James Rickards, financier and author of the excellent cautionary best-seller Currency Wars, has recently released a follow-on book: The Death of Money: The Coming Collapse of the International Monetary System. In it, Jim details how history provides plenty of precedent for the collapse that has begun amidst the major world currencies. The historical progression is predictable enough that Jim is comfortable claiming that the next economic crisis we face will be bigger than the ability of the Federal Reserve (and the other world central banks) to contain it. And that such a calamity will happen within the next five years:
Chris Martenson: As you look forward the next three years what do you see coming? Are you predicting or seeing that this game changes to a new phase, The Death of Money? Is that coming in the next three year window? Or do you use this playing out over a longer timeframe?
Jim Rickards: No, I think three years is about right. I mean, it’s not necessarily going to be tomorrow. It could be tomorrow, by the way, the system is unstable enough.
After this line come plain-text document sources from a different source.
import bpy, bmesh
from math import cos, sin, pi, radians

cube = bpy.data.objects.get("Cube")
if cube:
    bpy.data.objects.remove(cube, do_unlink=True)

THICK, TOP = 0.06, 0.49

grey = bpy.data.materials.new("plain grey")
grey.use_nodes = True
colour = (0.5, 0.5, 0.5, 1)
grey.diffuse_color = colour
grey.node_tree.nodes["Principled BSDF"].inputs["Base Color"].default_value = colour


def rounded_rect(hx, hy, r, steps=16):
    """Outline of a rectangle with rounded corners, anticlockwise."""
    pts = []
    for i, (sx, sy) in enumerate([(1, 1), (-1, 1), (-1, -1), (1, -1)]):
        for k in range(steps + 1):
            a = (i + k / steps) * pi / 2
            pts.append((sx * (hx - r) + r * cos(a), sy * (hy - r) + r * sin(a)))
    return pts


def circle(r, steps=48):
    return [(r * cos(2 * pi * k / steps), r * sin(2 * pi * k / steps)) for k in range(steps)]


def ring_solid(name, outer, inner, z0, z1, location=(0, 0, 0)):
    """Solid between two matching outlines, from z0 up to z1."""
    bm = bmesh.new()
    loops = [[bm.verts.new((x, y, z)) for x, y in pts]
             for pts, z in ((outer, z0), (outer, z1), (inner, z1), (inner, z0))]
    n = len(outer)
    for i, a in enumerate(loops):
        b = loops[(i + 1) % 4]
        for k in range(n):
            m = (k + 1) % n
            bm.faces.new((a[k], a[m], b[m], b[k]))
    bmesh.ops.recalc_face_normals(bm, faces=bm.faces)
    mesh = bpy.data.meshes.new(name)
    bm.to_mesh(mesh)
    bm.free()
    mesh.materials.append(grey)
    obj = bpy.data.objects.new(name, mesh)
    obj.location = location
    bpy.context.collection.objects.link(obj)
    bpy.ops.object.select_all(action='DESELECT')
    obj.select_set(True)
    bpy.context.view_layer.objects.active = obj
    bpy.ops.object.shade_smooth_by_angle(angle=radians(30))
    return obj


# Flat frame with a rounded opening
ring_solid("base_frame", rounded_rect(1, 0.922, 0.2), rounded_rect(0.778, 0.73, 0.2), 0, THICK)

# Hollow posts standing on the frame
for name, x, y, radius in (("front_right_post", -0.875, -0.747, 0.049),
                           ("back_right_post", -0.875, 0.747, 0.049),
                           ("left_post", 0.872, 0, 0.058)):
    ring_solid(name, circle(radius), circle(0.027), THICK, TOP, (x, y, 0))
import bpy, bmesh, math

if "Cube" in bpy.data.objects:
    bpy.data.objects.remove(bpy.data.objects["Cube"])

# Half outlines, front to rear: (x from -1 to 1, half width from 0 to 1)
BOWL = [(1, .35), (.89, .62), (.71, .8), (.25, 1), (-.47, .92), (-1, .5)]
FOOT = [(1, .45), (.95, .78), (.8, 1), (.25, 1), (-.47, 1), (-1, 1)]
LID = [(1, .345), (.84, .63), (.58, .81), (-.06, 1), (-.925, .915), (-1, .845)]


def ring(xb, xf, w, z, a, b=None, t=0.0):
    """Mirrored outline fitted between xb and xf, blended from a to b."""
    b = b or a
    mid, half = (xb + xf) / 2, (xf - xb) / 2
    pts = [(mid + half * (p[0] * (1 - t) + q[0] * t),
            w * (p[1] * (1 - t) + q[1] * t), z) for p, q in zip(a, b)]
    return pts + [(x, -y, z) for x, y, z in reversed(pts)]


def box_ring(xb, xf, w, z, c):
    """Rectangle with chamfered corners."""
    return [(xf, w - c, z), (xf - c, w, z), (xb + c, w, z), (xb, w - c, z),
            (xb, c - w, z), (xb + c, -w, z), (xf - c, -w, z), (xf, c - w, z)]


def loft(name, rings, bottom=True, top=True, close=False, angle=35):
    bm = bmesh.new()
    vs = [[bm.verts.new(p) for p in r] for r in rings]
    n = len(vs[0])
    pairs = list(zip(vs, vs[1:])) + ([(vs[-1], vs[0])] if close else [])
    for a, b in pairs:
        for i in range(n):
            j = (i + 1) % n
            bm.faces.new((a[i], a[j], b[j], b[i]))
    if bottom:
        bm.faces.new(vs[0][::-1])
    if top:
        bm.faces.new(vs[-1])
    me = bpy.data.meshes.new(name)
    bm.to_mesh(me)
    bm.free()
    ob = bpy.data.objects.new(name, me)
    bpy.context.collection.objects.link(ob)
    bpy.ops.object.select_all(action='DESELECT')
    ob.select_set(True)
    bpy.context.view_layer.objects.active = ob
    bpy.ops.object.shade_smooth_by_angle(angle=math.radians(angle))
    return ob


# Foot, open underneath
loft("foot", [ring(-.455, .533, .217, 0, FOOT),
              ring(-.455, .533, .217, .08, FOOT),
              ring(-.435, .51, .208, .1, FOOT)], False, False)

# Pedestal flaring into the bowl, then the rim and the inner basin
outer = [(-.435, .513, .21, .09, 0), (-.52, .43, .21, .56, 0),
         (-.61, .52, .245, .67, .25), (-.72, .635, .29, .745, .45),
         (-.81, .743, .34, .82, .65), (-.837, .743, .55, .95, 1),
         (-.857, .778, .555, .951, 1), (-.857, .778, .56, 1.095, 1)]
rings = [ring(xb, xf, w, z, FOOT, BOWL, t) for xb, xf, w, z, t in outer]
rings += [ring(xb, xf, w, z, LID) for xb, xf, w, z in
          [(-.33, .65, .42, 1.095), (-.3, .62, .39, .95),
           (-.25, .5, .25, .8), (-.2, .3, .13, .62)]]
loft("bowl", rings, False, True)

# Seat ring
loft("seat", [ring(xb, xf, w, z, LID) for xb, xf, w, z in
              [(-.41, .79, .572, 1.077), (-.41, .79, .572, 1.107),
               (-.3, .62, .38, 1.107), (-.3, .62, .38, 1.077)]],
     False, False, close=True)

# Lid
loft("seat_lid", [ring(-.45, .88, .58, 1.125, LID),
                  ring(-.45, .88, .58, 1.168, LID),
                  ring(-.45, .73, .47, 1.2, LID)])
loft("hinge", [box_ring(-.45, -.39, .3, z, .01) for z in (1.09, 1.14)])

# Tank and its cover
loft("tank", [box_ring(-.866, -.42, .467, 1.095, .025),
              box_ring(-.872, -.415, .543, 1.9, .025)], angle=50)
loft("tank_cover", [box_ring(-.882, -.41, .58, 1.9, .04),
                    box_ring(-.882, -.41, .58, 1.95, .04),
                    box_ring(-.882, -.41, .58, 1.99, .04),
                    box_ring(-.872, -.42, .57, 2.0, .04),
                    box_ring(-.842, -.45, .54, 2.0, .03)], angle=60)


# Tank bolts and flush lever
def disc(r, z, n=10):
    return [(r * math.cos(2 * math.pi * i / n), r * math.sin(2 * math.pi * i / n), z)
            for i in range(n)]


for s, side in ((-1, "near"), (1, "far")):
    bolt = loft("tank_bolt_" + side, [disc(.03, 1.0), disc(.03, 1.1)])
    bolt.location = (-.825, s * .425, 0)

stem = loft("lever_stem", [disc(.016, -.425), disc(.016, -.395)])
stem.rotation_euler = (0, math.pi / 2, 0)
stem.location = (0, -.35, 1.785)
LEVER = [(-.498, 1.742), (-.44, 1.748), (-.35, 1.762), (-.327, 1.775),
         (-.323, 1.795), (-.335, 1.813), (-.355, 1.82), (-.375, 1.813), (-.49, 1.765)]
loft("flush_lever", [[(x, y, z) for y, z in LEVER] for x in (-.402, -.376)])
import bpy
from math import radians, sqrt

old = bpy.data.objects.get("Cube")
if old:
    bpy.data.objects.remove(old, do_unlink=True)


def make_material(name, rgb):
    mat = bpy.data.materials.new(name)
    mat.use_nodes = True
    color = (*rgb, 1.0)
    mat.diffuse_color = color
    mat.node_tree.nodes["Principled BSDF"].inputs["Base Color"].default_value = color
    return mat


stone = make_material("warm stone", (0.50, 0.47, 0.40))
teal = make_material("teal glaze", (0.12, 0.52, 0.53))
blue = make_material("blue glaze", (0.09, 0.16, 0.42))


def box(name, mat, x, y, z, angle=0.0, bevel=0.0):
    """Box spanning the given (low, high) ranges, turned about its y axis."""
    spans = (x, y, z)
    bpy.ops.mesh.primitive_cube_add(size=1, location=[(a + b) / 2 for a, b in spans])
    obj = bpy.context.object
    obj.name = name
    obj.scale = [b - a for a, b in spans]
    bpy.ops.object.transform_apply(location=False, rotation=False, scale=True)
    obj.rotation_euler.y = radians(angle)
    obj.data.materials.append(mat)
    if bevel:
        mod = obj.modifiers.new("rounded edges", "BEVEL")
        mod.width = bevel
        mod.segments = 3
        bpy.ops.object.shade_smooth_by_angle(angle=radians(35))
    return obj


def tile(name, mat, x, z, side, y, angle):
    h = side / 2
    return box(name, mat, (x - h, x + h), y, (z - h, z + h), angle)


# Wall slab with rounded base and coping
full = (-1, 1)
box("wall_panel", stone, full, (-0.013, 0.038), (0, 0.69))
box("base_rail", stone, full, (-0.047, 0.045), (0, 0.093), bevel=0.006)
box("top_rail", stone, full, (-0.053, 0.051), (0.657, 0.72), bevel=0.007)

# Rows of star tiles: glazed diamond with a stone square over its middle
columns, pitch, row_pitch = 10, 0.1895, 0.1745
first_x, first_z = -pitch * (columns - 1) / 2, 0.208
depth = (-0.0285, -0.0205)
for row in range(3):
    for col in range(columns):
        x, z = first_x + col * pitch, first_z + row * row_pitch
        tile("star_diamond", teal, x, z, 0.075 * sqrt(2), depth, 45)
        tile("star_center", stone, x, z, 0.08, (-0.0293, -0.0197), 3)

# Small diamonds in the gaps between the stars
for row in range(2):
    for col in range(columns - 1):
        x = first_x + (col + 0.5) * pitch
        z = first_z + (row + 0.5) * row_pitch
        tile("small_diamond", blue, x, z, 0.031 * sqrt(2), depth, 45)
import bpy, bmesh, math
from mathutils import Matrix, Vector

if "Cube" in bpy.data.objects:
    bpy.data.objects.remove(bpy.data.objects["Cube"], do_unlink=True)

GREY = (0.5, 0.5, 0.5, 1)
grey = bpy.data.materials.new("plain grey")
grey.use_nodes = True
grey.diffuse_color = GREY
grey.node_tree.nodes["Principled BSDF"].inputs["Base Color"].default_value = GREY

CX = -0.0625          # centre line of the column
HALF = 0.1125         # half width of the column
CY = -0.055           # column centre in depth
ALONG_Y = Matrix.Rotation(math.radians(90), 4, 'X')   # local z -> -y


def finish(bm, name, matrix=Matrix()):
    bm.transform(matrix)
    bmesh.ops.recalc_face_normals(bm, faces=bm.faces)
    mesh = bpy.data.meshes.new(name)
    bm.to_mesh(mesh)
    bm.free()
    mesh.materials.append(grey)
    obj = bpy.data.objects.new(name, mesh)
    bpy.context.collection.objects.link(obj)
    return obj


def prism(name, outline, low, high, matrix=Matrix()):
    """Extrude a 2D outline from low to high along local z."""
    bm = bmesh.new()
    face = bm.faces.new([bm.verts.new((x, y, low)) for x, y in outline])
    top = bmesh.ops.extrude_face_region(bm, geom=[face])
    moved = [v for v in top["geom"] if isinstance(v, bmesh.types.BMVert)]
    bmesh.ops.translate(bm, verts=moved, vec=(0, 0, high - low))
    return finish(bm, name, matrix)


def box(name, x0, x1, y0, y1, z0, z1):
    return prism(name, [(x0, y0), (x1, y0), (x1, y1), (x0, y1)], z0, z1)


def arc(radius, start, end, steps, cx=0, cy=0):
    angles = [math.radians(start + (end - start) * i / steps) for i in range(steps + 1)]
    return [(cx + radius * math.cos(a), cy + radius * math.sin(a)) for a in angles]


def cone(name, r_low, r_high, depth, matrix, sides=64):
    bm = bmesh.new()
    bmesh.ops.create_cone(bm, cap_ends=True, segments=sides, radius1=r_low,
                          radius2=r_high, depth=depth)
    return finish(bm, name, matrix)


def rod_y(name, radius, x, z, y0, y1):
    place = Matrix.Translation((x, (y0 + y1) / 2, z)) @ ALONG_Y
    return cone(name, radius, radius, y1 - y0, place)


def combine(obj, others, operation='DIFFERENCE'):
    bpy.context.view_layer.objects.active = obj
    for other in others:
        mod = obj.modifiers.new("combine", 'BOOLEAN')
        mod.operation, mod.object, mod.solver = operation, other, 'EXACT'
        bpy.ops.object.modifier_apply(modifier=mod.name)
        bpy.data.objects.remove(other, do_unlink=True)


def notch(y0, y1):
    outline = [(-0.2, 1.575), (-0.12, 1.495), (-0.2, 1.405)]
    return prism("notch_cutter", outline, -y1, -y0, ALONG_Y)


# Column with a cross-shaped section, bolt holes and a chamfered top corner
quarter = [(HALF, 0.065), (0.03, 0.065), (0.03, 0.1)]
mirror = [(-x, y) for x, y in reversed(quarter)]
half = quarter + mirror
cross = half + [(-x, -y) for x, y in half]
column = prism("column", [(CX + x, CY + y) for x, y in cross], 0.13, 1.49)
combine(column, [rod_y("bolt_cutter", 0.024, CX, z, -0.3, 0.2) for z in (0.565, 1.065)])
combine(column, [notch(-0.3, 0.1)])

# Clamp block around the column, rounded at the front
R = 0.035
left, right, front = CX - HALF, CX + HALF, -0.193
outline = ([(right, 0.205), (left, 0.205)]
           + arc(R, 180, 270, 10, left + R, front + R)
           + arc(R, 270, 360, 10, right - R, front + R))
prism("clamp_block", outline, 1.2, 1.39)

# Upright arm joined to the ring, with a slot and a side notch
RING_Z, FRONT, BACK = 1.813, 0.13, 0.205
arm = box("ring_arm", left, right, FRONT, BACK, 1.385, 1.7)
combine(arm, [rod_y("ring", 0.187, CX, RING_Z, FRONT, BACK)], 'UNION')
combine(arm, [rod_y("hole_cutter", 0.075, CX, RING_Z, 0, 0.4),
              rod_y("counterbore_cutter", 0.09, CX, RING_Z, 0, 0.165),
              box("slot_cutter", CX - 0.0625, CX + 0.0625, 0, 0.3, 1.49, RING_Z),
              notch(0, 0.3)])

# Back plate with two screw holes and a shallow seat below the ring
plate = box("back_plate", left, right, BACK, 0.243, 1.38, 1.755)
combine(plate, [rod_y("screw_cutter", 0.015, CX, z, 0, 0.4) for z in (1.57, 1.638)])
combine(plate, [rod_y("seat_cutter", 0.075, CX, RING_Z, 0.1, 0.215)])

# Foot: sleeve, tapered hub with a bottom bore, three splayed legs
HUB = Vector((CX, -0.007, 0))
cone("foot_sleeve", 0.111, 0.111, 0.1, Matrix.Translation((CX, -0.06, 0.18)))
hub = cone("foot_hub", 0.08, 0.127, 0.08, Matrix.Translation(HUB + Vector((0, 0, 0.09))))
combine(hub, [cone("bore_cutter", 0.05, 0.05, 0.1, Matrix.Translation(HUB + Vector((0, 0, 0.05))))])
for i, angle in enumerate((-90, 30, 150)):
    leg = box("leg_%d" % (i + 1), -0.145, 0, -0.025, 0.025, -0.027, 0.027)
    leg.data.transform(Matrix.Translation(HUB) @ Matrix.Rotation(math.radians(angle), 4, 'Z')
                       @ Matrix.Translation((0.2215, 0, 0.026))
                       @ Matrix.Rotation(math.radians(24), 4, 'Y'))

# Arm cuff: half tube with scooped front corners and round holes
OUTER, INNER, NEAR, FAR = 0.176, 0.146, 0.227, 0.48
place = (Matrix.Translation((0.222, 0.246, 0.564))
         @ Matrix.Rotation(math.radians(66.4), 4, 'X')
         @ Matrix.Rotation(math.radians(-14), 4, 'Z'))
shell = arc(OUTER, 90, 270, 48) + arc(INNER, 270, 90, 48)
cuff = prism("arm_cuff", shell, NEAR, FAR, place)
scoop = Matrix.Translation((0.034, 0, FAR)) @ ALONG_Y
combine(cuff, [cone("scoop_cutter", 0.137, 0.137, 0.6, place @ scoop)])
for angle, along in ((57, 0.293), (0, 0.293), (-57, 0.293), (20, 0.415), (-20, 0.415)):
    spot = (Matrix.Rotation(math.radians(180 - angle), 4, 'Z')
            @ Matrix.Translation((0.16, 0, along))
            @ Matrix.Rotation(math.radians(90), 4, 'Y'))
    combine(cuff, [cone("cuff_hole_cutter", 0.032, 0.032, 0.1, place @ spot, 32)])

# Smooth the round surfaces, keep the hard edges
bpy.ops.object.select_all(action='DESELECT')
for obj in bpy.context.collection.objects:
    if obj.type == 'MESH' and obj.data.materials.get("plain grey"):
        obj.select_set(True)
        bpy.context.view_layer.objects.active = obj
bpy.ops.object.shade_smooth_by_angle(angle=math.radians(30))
But it doesn’t mean we are going to get that catalyst tomorrow. But this is not a ten year forecast. I mean, I do not think we are going to make it ten years. I think three to five years is about the right timeframe, maybe shorter. But the reason for that, again, it is scientifically based in terms of the scale of the system. And by the way, go back and look at these crises. They come particularly fast. Memories are very short. I think we are all fighting with what I call the 2-second attention span. On October 19, 1987 the stock market lost 22% of its value in one day. Today, that would be a 3,200 point drop in one day. In 1994 we had the Mexican Peso crisis. In 1998, the Long Term Capital Management crisis. And I was involved in that, by the way. I was the general council of Long Term Capital Management. I negotiated that bailout and I know how close the world came to complete economic collapse. In other words, every stock and bond market in the world would have been closed on September 29, 1998 if we had not finished that bailout the day before…More